> **Task instructions**
The answer must consist of each line of the records below that contains the string "data".

══════

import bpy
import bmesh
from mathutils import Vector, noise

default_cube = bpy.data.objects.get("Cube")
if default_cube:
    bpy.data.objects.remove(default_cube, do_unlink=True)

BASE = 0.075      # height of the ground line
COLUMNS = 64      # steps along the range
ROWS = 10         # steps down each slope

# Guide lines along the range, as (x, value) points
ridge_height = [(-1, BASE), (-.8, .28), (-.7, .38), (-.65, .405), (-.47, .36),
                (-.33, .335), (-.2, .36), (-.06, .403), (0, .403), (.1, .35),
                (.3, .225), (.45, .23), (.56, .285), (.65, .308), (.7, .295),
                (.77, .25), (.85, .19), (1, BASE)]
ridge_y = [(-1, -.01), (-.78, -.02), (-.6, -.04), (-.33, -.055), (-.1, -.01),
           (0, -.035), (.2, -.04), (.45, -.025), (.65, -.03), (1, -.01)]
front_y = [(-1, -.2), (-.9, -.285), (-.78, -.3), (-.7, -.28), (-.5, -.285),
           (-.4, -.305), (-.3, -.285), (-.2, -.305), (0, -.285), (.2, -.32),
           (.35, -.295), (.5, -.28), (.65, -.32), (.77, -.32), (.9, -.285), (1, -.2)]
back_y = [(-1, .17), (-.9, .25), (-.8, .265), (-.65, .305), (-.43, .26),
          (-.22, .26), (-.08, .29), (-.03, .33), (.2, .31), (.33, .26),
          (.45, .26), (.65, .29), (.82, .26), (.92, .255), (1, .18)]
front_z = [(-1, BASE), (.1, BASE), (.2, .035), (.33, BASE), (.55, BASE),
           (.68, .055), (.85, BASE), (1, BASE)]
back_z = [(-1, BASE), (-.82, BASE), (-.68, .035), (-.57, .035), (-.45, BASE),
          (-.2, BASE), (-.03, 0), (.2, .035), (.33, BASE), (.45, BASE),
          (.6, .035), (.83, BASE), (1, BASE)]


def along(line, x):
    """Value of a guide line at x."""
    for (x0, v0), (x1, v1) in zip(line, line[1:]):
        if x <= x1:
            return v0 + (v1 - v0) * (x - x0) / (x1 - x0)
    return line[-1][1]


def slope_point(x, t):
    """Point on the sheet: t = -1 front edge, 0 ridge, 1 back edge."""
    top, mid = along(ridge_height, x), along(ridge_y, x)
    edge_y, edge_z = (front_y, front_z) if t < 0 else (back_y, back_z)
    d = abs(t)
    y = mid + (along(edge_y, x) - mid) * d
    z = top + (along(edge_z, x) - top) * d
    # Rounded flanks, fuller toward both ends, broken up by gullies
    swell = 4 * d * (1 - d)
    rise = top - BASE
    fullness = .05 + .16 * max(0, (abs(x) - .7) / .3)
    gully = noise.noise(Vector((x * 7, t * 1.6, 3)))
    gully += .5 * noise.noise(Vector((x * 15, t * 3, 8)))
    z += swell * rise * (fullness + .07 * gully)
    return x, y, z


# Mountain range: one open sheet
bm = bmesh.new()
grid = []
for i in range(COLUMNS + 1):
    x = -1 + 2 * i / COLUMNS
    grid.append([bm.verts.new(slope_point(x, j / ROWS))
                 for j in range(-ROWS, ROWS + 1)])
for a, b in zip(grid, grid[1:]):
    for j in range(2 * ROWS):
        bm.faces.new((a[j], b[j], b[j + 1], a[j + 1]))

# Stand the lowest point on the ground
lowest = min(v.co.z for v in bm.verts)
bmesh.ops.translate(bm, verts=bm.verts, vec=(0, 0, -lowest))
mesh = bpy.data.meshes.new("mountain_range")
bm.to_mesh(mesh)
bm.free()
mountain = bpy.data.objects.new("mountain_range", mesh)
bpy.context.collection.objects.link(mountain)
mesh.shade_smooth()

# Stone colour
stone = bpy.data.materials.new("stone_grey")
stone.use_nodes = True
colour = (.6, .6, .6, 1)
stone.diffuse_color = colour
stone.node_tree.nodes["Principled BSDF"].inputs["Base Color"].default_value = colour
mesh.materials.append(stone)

══════

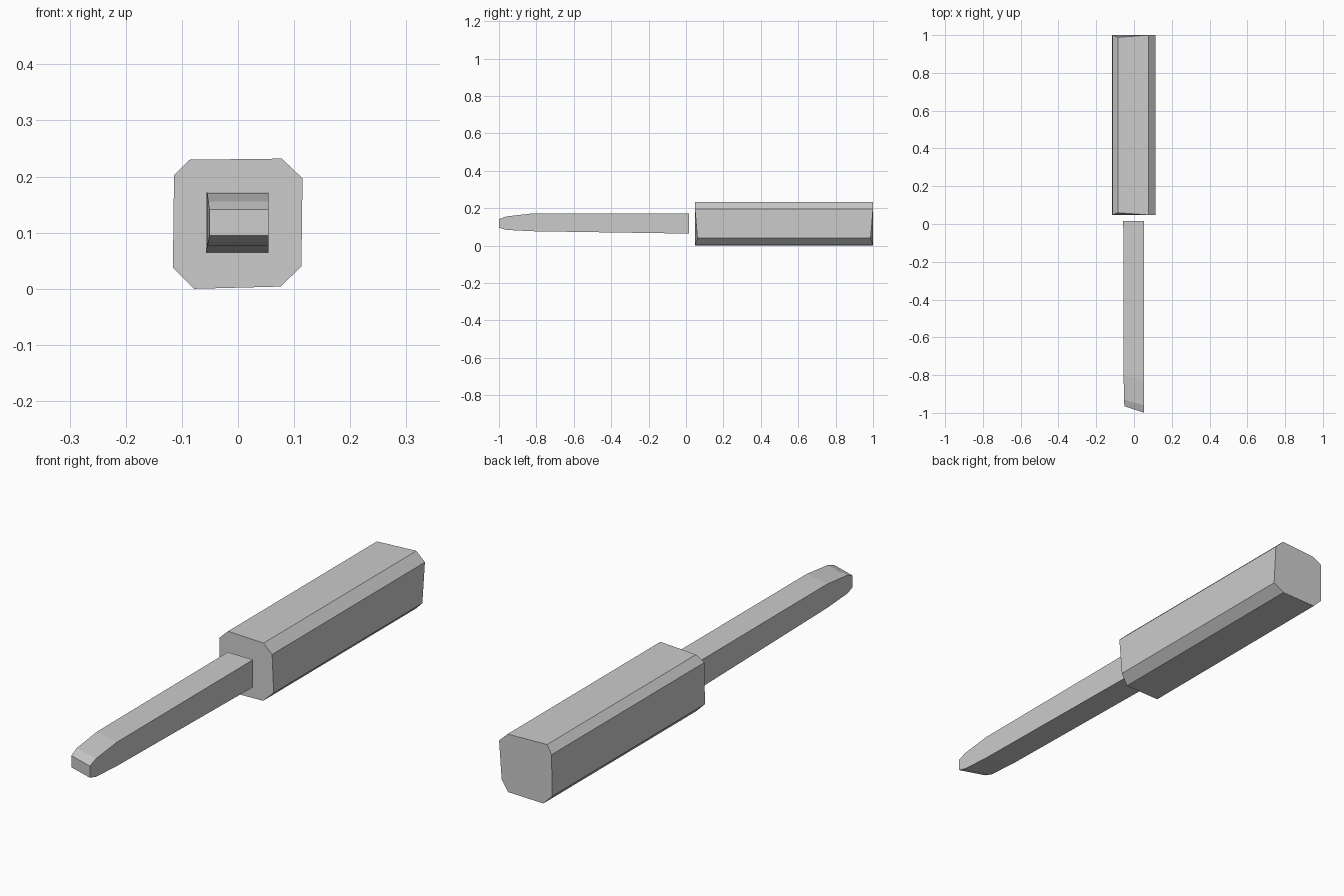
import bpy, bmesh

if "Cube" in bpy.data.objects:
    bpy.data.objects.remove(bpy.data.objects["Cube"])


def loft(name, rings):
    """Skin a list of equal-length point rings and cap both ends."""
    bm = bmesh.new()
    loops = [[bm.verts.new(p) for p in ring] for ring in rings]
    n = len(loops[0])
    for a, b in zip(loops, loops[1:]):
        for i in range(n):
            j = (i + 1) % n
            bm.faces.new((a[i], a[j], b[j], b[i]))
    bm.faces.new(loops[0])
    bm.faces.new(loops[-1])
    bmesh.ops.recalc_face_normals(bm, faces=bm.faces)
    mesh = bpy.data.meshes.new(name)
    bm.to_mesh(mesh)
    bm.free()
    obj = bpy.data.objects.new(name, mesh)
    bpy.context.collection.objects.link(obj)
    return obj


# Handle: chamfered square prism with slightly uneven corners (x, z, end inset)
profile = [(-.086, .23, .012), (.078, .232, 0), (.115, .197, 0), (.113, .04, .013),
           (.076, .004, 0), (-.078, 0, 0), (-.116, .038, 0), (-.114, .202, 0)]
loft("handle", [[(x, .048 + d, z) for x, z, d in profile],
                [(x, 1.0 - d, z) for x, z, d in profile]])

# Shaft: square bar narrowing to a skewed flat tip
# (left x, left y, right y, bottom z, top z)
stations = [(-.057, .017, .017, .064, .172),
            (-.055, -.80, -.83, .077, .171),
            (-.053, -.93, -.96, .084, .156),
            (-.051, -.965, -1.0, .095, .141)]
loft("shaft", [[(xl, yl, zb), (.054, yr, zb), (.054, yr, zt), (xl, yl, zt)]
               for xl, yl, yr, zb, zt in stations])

══════

> **Reply to the task**
default_cube = bpy.data.objects.get("Cube")
    bpy.data.objects.remove(default_cube, do_unlink=True)
mesh = bpy.data.meshes.new("mountain_range")
mountain = bpy.data.objects.new("mountain_range", mesh)
stone = bpy.data.materials.new("stone_grey")
if "Cube" in bpy.data.objects:
    bpy.data.objects.remove(bpy.data.objects["Cube"])
    mesh = bpy.data.meshes.new(name)
    obj = bpy.data.objects.new(name, mesh)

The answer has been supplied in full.